As a small business owner is there such thing as a perfect team? I don’t know what your definition of perfect is, but to me, when a company has a perfect team, it has:
- All of the technical skills needed to run the business.
- A mix of people that all match and enhance the culture you wanted to create.
- Depth in each position so that if someone leaves or is sick, there is more than enough talent and capacity to get all the work done.
- Unity in the goals and mission of the business.
The worst problem for a small business owner is a revolving door of employees. When we lose one of our 5-10 person office, we are losing a double-digit percentage of our team. And how many small businesses have depth in each position to cover the unplanned hole?
And why is every hole unplanned?
There are usually warning signs all over the place when someone quits. It is rarely a total shock that we couldn’t see coming.
And how many times have we known ourselves that a team member was a poor fit for many different reasons, but because we are thin in staff, we ignore it? We don’t want to have a hole, planned or not, so we live with the problems.
Those too are warning signs.
It truly can become a double-edged sword:
- They realize they are a poor fit and leave, creating a hole.
- You realized they are a poor fit and keep them, creating a problem with the rest of the team, customers, or vendors….and eventually lose someone.
The Cost of Employee Retention
Why do we ignore the warning signs and end up with the gaping hole?

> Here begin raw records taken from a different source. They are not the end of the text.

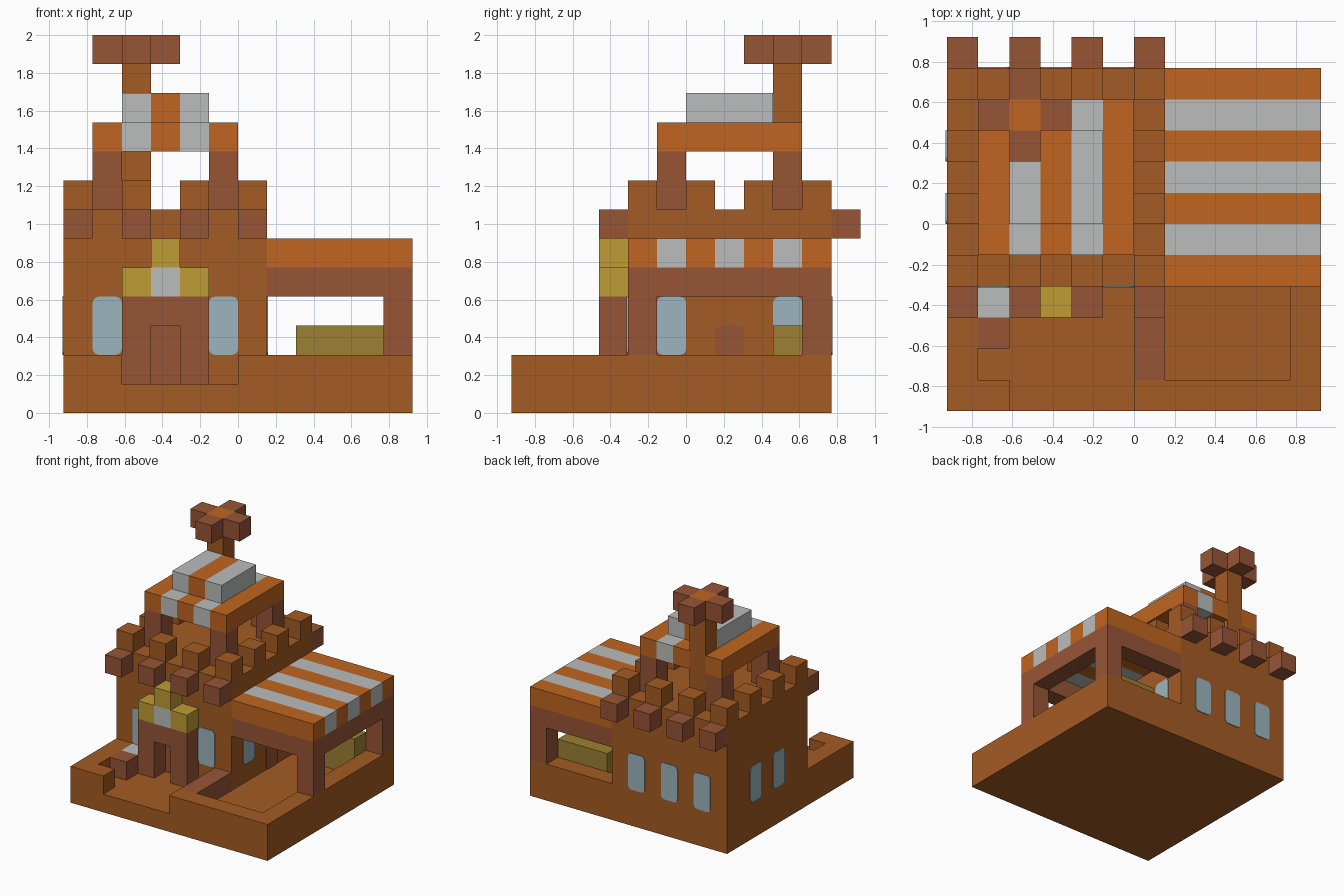
import bpy, bmesh
from mathutils import Vector

CELL = 2 / 13          # edge of one block
HALF = 6               # grid offset that centres the model

if "Cube" in bpy.data.objects:
    bpy.data.objects.remove(bpy.data.objects["Cube"], do_unlink=True)


def linear(c):
    c /= 255
    return c / 12.92 if c < 0.04045 else ((c + 0.055) / 1.055) ** 2.4


def material(name, r, g, b):
    mat = bpy.data.materials.new(name)
    mat.use_nodes = True
    colour = (linear(r), linear(g), linear(b), 1)
    mat.diffuse_color = colour
    bsdf = mat.node_tree.nodes["Principled BSDF"]
    bsdf.inputs["Base Color"].default_value = colour
    bsdf.inputs["Roughness"].default_value = 0.9
    return mat


CLAY = material("clay brown", 164, 91, 35)
ORANGE = material("bright orange", 192, 101, 32)
WOOD = material("red brown wood", 151, 85, 54)
GREY = material("light grey", 187, 190, 188)
GLASS = material("pale blue glass", 156, 181, 189)
GOLD = material("gold", 192, 156, 52)
OLIVE = material("olive", 156, 128, 51)


def blocks(name, mat, *boxes, round_axis=None):
    """One object made of boxes, each given as x, y, z, width, depth, height in cells."""
    bm = bmesh.new()
    for x, y, z, w, d, h in boxes:
        verts = bmesh.ops.create_cube(bm, size=1)["verts"]
        for v in verts:
            v.co = Vector(((v.co.x + .5) * w + x - HALF,
                           (v.co.y + .5) * d + y - HALF,
                           (v.co.z + .5) * h + z)) * CELL
    if round_axis is not None:
        edges = [e for e in bm.edges
                 if abs((e.verts[0].co - e.verts[1].co).normalized()[round_axis]) > .9]
        bmesh.ops.bevel(bm, geom=edges, offset=.2 * CELL, segments=3,
                        profile=.5, affect='EDGES')
    mesh = bpy.data.meshes.new(name)
    bm.to_mesh(mesh)
    bm.free()
    mesh.materials.append(mat)
    obj = bpy.data.objects.new(name, mesh)
    bpy.context.collection.objects.link(obj)
    return obj


# Ground slab with raised rims around the sunken path and terrace
blocks("base", CLAY,
       (0, 0, 0, 12, 11, 1),
       (0, 0, 1, 1, 4, 1), (1, 0, 1, 1, 1, 1),
       (6, 0, 1, 6, 1, 1), (11, 1, 1, 1, 10, 1),
       (7, 10, 1, 4, 1, 1))
blocks("terrace_step", WOOD, (6, 1, 1, 1, 3, 1))
blocks("garden_box", WOOD, (1, 2, 1, 1, 1, 1))
blocks("garden_stone", GREY, (1, 3, 1, 1, 1, 1))

# House body
blocks("house", CLAY, (0, 4, 1, 7, 7, 6))

# Battlements: every other cell around the wall top
ring = [(x, y) for x in range(0, 7, 2) for y in range(4, 11, 2)
        if x in (0, 6) or y in (4, 10)]
blocks("battlements", CLAY, *[(x, y, 7, 1, 1, 1) for x, y in ring])
for side, y in (("front", 3), ("back", 11)):
    blocks(side + "_beam_ends", WOOD, *[(x, y, 6, 1, 1, 1) for x in range(0, 7, 2)])

# Porch with doorway
blocks("porch", WOOD, (2, 3, 1, 1, 1, 3), (4, 3, 1, 1, 1, 3), (3, 3, 3, 1, 1, 1))
T = .04
blocks("front_door", WOOD, (3, 4 - T, 1, 1, T, 2))
blocks("side_door", WOOD, (7, 7, 1, T, 1, 2), round_axis=0)
blocks("porch_crest", GOLD, (2, 3, 4, 1, 1, 1), (4, 3, 4, 1, 1, 1), (3, 3, 5, 1, 1, 1))
blocks("porch_emblem", GREY, (3, 3, 4, 1, 1, 1))

# Windows as thin rounded plates
blocks("front_windows", GLASS, *[(x, 4 - T, 2, 1, T, 2) for x in (1, 5)], round_axis=1)
blocks("back_windows", GLASS, *[(x, 11, 2, 1, T, 2) for x in (1, 3, 5)], round_axis=1)
blocks("right_windows", GLASS, *[(-T, y, 2, T, 1, 2) for y in (6, 8)], round_axis=0)
blocks("left_windows", GLASS, *[(7, y, 2, T, 1, 2) for y in (5, 9)], round_axis=0)

# Terrace frame, striped awning and bench
blocks("terrace_posts", WOOD, (11, 4, 2, 1, 1, 2), (11, 10, 2, 1, 1, 2))
blocks("terrace_beams", WOOD, (7, 4, 4, 5, 1, 1), (7, 10, 4, 5, 1, 1), (11, 5, 4, 1, 5, 1))
blocks("awning_orange", ORANGE, *[(7, y, 5, 5, 1, 1) for y in range(4, 11, 2)])
blocks("awning_grey", GREY, *[(7, y, 5, 5, 1, 1) for y in range(5, 10, 2)])
blocks("bench", OLIVE, (8, 9, 1, 3, 1, 2))

# Rooftop pavilion with a two-step striped roof
blocks("pavilion_posts", WOOD, *[(x, y, 7, 1, 1, 2) for x in (1, 5) for y in (5, 9)])
blocks("pavilion_roof_orange", ORANGE,
       (1, 5, 9, 1, 5, 1), (3, 5, 9, 1, 5, 1), (5, 5, 9, 1, 5, 1), (3, 6, 10, 1, 3, 1))
blocks("pavilion_roof_grey", GREY,
       (2, 5, 9, 1, 4, 1), (4, 5, 9, 1, 5, 1),
       (2, 6, 10, 1, 3, 1), (4, 6, 10, 1, 3, 1))

# Mast with a four-armed top
blocks("mast", CLAY, (2, 9, 7, 1, 1, 5))
blocks("mast_hub", ORANGE, (2, 9, 12, 1, 1, 1))
blocks("mast_arms", WOOD, *[(2 + dx, 9 + dy, 12, 1, 1, 1)
                            for dx, dy in ((1, 0), (-1, 0), (0, 1), (0, -1))])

In all of my discussions with business owners, I would say the most common reason that we play whack a mole with open positions in our companies, is perceived cost.
It costs more to have to recruit and hire someone else.
It costs more to hire depth and have more staff than you need.
It costs more to give regular raises and to have a lot of benefits.
It costs more to hire in advance of growth so that you are ready for it.
It costs more to have overlap for planned holes so that the replacement can be fully ready and trained to take over.
It costs more to do it right.
Until we avoid the warning sign and have the domino effect of open positions. What is the cost of waiting and managing around holes? It does depend on the position, but it is almost never a gain.
When we wait too long and have unplanned holes in our team, it really costs more!
It costs even more to hurry up and hire – we spend more on ads, we interview anyone and everyone, and we increase the chance of making a mistake in our haste and perpetuate the problem.
It costs more when we turn down a job because we do not have the team to execute well.
It costs even more if we take the job and do it poorly causing us to get fired or never be hired again.
It costs even more when we burn out the rest of our team because they are always having to cover a hole that may or may not be in their area of expertise.
It costs even more to get our newest new person onboarded and trained.
It costs even more when our new employee isn’t efficient yet and impacts our margins.
It costs even more when we as owners are stressed, filling holes ourselves, and distracted from what the business actually does to create quality work.
Which Costs More?
At any given position, and point in time, it may feel like a toss-up. But, I promise, over time, over the life of your business, having strong employee retention not only saves you money, but it also makes you money.
For a small business to scale, having a strong, trained, resilient team makes all of the difference in the world. By building a team of talent that believes in what the company is doing, is motivated to be a strong contributor, and has learned your business and services, you will grow with less pain. Customers will be taken care of and will buy again and again. They will tell their friends and colleagues about your company.
Your employees will tell their friends about their job and help recruit for you.
Your stress will be reduced because you are growing with a solid foundation to support you.
It is short-sighted to think about your team as an expense, rather than an investment. Even support staff enables other team members to take care of revenue-generating activities.
The first step in employee retention is to think of every employee as an asset, not a cost.